§ Directions for this task: Pick out each line below containing "GOLD".
─── Available data ───
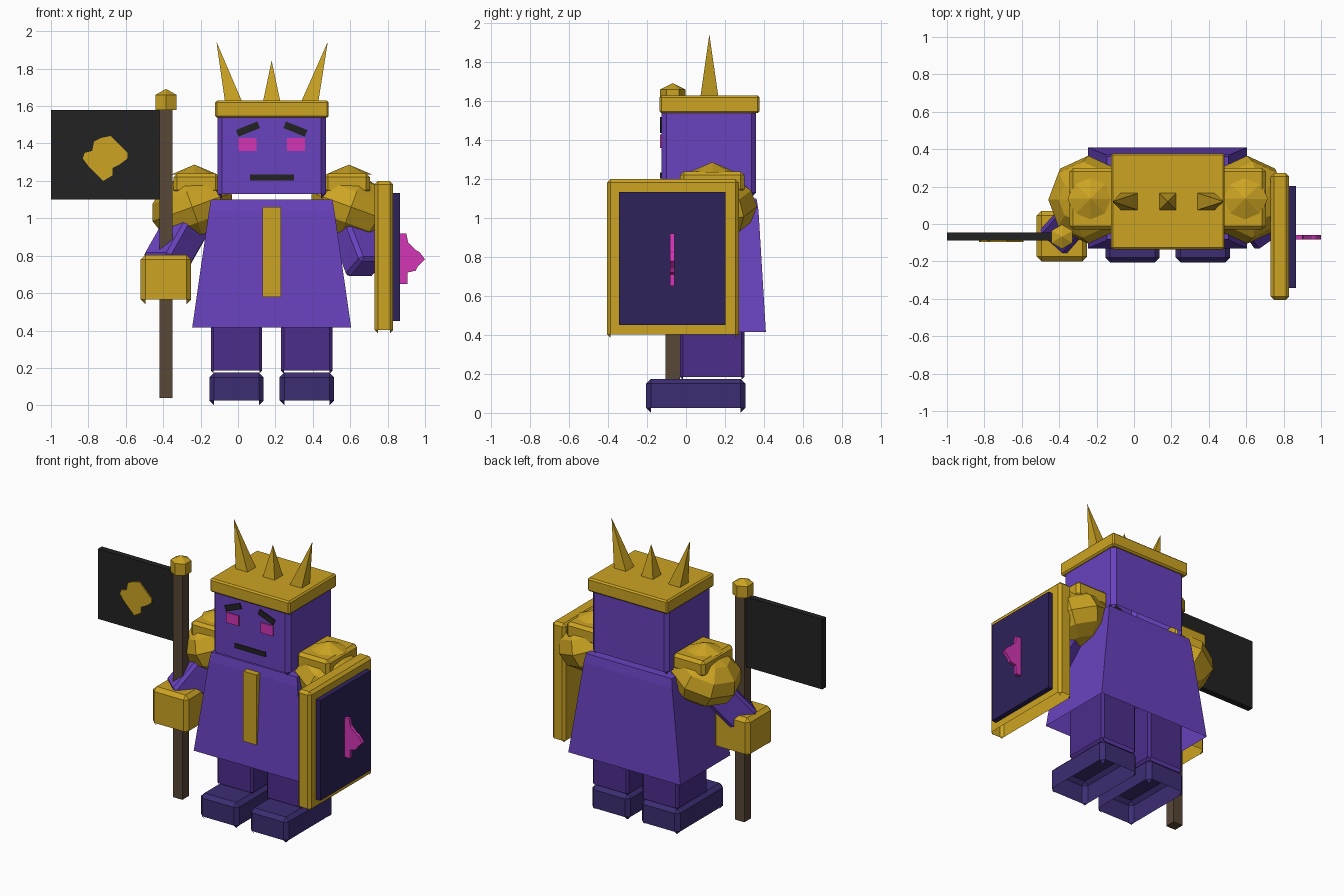
import bpy, bmesh
from math import radians, pi
from mathutils import Matrix, Vector

cube = bpy.data.objects.get("Cube")
if cube:
    bpy.data.objects.remove(cube)


def material(name, *rgb):
    lin = [((c / 255 + 0.055) / 1.055) ** 2.4 for c in rgb]
    m = bpy.data.materials.new(name)
    m.use_nodes = True
    m.diffuse_color = (*lin, 1)
    m.node_tree.nodes["Principled BSDF"].inputs["Base Color"].default_value = (*lin, 1)
    return m


PURPLE = material("purple", 104, 66, 190)
DEEP = material("deep purple", 76, 45, 140)
INDIGO = material("indigo", 61, 45, 115)
NIGHT = material("night purple", 46, 34, 90)
GOLD = material("gold", 204, 164, 34)
BLACK = material("black", 34, 34, 34)
PINK = material("pink", 212, 54, 182)
BROWN = material("brown", 88, 71, 54)

MID = 0.18   # centre line of the body
DEPTH = 0.12  # body centre front to back


def finish(name, bm, mat):
    mesh = bpy.data.meshes.new(name)
    bm.to_mesh(mesh)
    bm.free()
    mesh.materials.append(mat)
    ob = bpy.data.objects.new(name, mesh)
    bpy.context.collection.objects.link(ob)
    return ob


def box(name, mat, x, y, z, bevel=0, open_base=False, turn=None):
    """Box from ranges, optionally chamfered, with the underside left open."""
    bm = bmesh.new()
    bmesh.ops.create_cube(bm, size=1)
    size = Vector([b - a for a, b in (x, y, z)])
    centre = Vector([(a + b) / 2 for a, b in (x, y, z)])
    bmesh.ops.scale(bm, vec=size, verts=bm.verts)
    if bevel:
        bmesh.ops.bevel(bm, geom=bm.edges[:], offset=bevel, segments=1, affect='EDGES')
    if open_base:
        bm.normal_update()
        base = [f for f in bm.faces if f.normal.z < -0.65]
        bmesh.ops.delete(bm, geom=base, context='FACES')
    bm.transform(Matrix.Translation(centre) @ (turn or Matrix()))
    return finish(name, bm, mat)


def cone(name, mat, sides, r1, r2, base, height, tip_shift=0, spin=0):
    """Upright cone or prism whose top may lean sideways."""
    bm = bmesh.new()
    bmesh.ops.create_cone(bm, cap_ends=True, segments=sides, radius1=r1, radius2=r2, depth=height)
    bm.transform(Matrix.Translation((0, 0, height / 2)) @ Matrix.Rotation(spin, 4, 'Z'))
    bmesh.ops.remove_doubles(bm, verts=bm.verts, dist=1e-5)
    for v in bm.verts:
        if v.co.z > height / 2:
            v.co.x += tip_shift
    bm.transform(Matrix.Translation(base))
    return finish(name, bm, mat)


def plate(name, mat, outline, y0, y1):
    """Flat x-z outline given thickness along y."""
    bm = bmesh.new()
    face = bm.faces.new([bm.verts.new((x, y0, z)) for x, z in outline])
    ext = bmesh.ops.extrude_face_region(bm, geom=[face])["geom"]
    bmesh.ops.translate(bm, vec=(0, y1 - y0, 0),
                        verts=[g for g in ext if isinstance(g, bmesh.types.BMVert)])
    bmesh.ops.recalc_face_normals(bm, faces=bm.faces)
    return finish(name, bm, mat)


def limb(name, mat, start, end, width):
    """Square bar between two points."""
    a, b = Vector(start), Vector(end)
    bm = bmesh.new()
    bmesh.ops.create_cube(bm, size=1)
    bmesh.ops.scale(bm, vec=(width, width, (b - a).length), verts=bm.verts)
    bmesh.ops.bevel(bm, geom=bm.edges[:], offset=0.02, segments=1, affect='EDGES')
    turn = (b - a).to_track_quat('Z', 'Y').to_matrix().to_4x4()
    bm.transform(Matrix.Translation((a + b) / 2) @ turn)
    return finish(name, bm, mat)


# Legs, feet and shoulder armour, one per side
for side, s in (("right", -1), ("left", 1)):
    cx = MID + s * 0.188
    box(side + "_foot", INDIGO, (cx - 0.145, cx + 0.145), (-0.205, 0.305), (0, 0.175), 0.025, True)
    box(side + "_leg", DEEP, (cx - 0.137, cx + 0.137), (-0.03, 0.3), (0.17, 0.6), 0.015, True)

    bm = bmesh.new()
    bmesh.ops.create_uvsphere(bm, u_segments=8, v_segments=6, radius=1)
    bm.transform(Matrix.Translation((MID + s * 0.425, 0.13, 1.06))
                 @ Matrix.Rotation(s * radians(20), 4, 'Y')
                 @ Matrix.Diagonal((0.225, 0.235, 0.175, 1)))
    finish(side + "_shoulder_guard", bm, GOLD)

    inner, outer = sorted((MID + s * 0.28, MID + s * 0.525))
    box(side + "_shoulder_cap", GOLD, (inner, outer), (-0.03, 0.3), (1.13, 1.24), 0.02)
    cone(side + "_shoulder_peak", GOLD, 8, 0.122, 0, (MID + s * 0.413, 0.135, 1.235), 0.052)

# Robe: tapered shell with a chamfered collar, open underneath
bm = bmesh.new()
rings = []
for z, hx, hy in ((0.415, 0.425, 0.27), (1.04, 0.335, 0.232), (1.1, 0.325, 0.222)):
    rings.append([bm.verts.new((MID + i * hx, 0.14 + j * hy, z))
                  for i, j in ((-1, -1), (1, -1), (1, 1), (-1, 1))])
for low, high in zip(rings, rings[1:]):
    for k in range(4):
        n = (k + 1) % 4
        bm.faces.new((low[k], low[n], high[n], high[k]))
bm.faces.new(rings[-1])
finish("robe", bm, PURPLE)
box("robe_sash", GOLD, (0.13, 0.23), (-0.13, -0.08), (0.58, 1.06))

# Arms and gripping hand
limb("right_arm", PURPLE, (-0.23, 0.13, 1.04), (-0.4, -0.06, 0.74), 0.19)
limb("left_arm", PURPLE, (0.57, 0.13, 1.04), (0.69, -0.04, 0.73), 0.18)
box("right_hand", GOLD, (-0.52, -0.25), (-0.2, 0.07), (0.54, 0.805), 0.025, True)

# Head and face
box("head", PURPLE, (-0.11, 0.47), (-0.125, 0.36), (1.105, 1.57), 0.025, True)
for side, s in (("right", -1), ("left", 1)):
    ex = MID + s * 0.13
    box(side + "_eye", PINK, (ex - 0.048, ex + 0.048), (-0.133, -0.124), (1.36, 1.43))
    bx = MID + s * 0.127
    box(side + "_brow", BLACK, (bx - 0.062, bx + 0.062), (-0.133, -0.124), (1.458, 1.496),
        turn=Matrix.Rotation(s * radians(22), 4, 'Y'))
box("mouth", BLACK, (0.065, 0.3), (-0.133, -0.124), (1.203, 1.233))

# Crown band and spikes
box("crown_band", GOLD, (-0.122, 0.485), (-0.135, 0.378), (1.538, 1.63), 0.01)
for name, x, height, lean in (("right", -0.025, 0.315, -0.09),
                              ("middle", MID, 0.215, 0),
                              ("left", 0.385, 0.315, 0.095)):
    cone(name + "_crown_spike", GOLD, 4, 0.064, 0, (x, DEPTH, 1.628), height, lean, pi / 4)

# Banner: pole, finial, cloth and emblem
PX, PY = -0.385, -0.068
box("banner_pole", BROWN, (PX - 0.036, PX + 0.036), (PY - 0.036, PY + 0.036), (0.04, 1.6))
cone("pole_finial", GOLD, 6, 0.065, 0.065, (PX, PY, 1.58), 0.08)
cone("pole_finial_tip", GOLD, 6, 0.065, 0, (PX, PY, 1.66), 0.032)
box("banner_cloth", BLACK, (-1, PX), (-0.088, -0.046), (1.1, 1.58))
plate("banner_emblem", GOLD,
      [(-0.77, 1.41), (-0.73, 1.43), (-0.68, 1.44), (-0.59, 1.35), (-0.59, 1.32),
       (-0.63, 1.29), (-0.67, 1.27), (-0.67, 1.23), (-0.72, 1.2), (-0.8, 1.28),
       (-0.83, 1.32), (-0.82, 1.35), (-0.78, 1.36)], -0.096, -0.087)

# Shield: frame, panel and thin upright crest
box("shield_frame", GOLD, (0.73, 0.83), (-0.405, 0.272), (0.385, 1.2), 0.018, True)
box("shield_panel", NIGHT, (0.82, 0.865), (-0.343, 0.203), (0.45, 1.135))
plate("shield_crest", PINK,
      [(0.86, 0.92), (0.9, 0.92), (0.91, 0.87), (0.95, 0.83), (0.97, 0.82), (1, 0.78),
       (0.96, 0.74), (0.95, 0.72), (0.905, 0.71), (0.905, 0.65), (0.86, 0.65)], -0.082, -0.06)
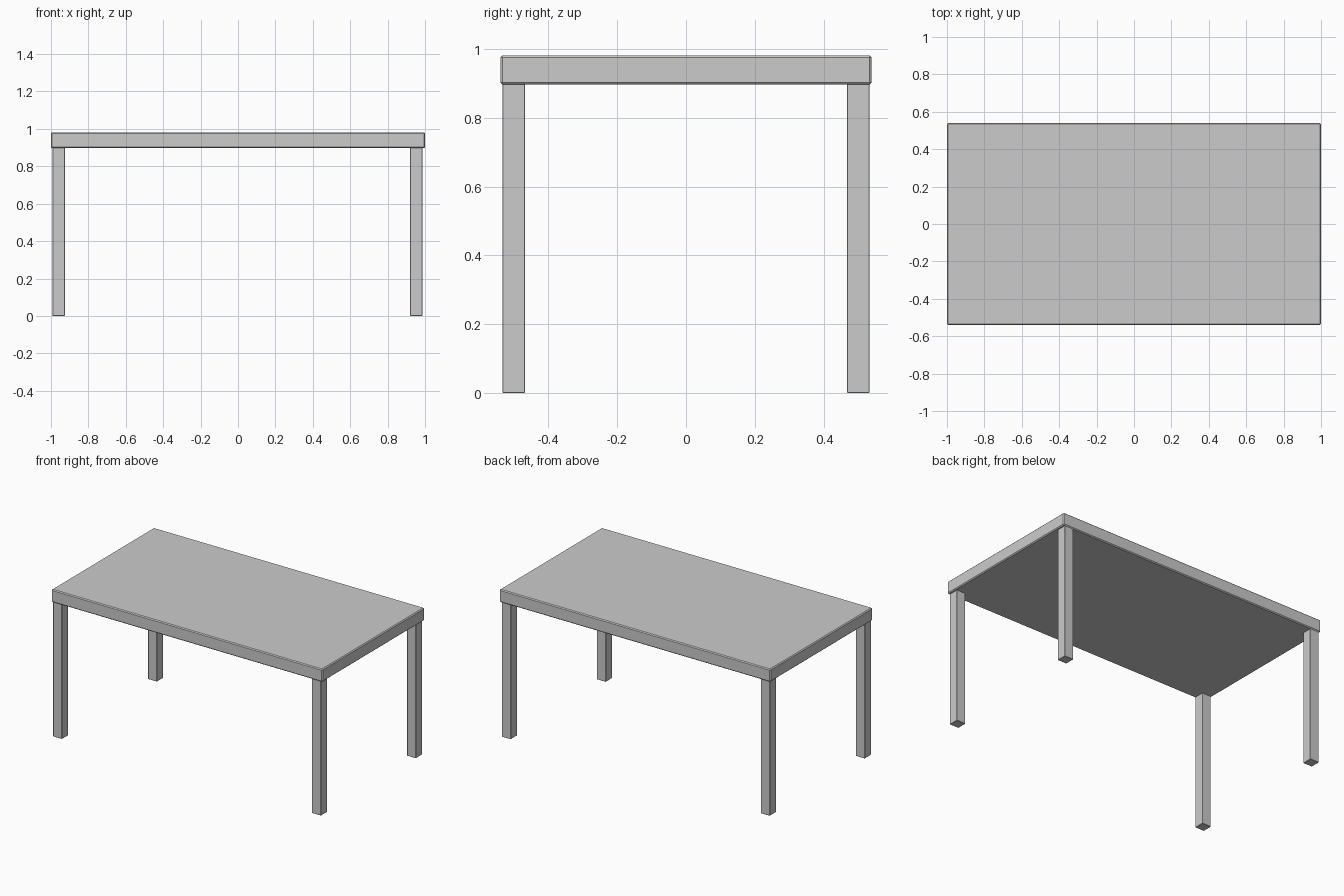
import bpy

if "Cube" in bpy.data.objects:
    bpy.data.objects.remove(bpy.data.objects["Cube"])


def box(name, lo, hi, bevel):
    """Box between two corners with a narrow chamfer on every edge."""
    bpy.ops.mesh.primitive_cube_add(size=1, location=[(a + b) / 2 for a, b in zip(lo, hi)])
    ob = bpy.context.object
    ob.name = name
    ob.scale = [b - a for a, b in zip(lo, hi)]
    bpy.ops.object.transform_apply(location=False, rotation=False, scale=True)
    mod = ob.modifiers.new("edge_chamfer", 'BEVEL')
    mod.width = bevel
    mod.segments = 1
    return ob


# Thick slab top
box("table_top", (-1, -0.54, 0.897), (1, 0.54, 0.982), 0.006)

# Four square legs, nearly flush with the corners
for side, x in (("left", -0.959), ("right", 0.953)):
    for end, y in (("front", -0.501), ("back", 0.501)):
        box(f"{end}_{side}_leg", (x - 0.033, y - 0.033, 0), (x + 0.033, y + 0.033, 0.9), 0.002)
───
§ Completed exercise:
GOLD = material("gold", 204, 164, 34)
    finish(side + "_shoulder_guard", bm, GOLD)
    box(side + "_shoulder_cap", GOLD, (inner, outer), (-0.03, 0.3), (1.13, 1.24), 0.02)
    cone(side + "_shoulder_peak", GOLD, 8, 0.122, 0, (MID + s * 0.413, 0.135, 1.235), 0.052)
box("robe_sash", GOLD, (0.13, 0.23), (-0.13, -0.08), (0.58, 1.06))
box("right_hand", GOLD, (-0.52, -0.25), (-0.2, 0.07), (0.54, 0.805), 0.025, True)
box("crown_band", GOLD, (-0.122, 0.485), (-0.135, 0.378), (1.538, 1.63), 0.01)
    cone(name + "_crown_spike", GOLD, 4, 0.064, 0, (x, DEPTH, 1.628), height, lean, pi / 4)
cone("pole_finial", GOLD, 6, 0.065, 0.065, (PX, PY, 1.58), 0.08)
cone("pole_finial_tip", GOLD, 6, 0.065, 0, (PX, PY, 1.66), 0.032)
plate("banner_emblem", GOLD,
box("shield_frame", GOLD, (0.73, 0.83), (-0.405, 0.272), (0.385, 1.2), 0.018, True)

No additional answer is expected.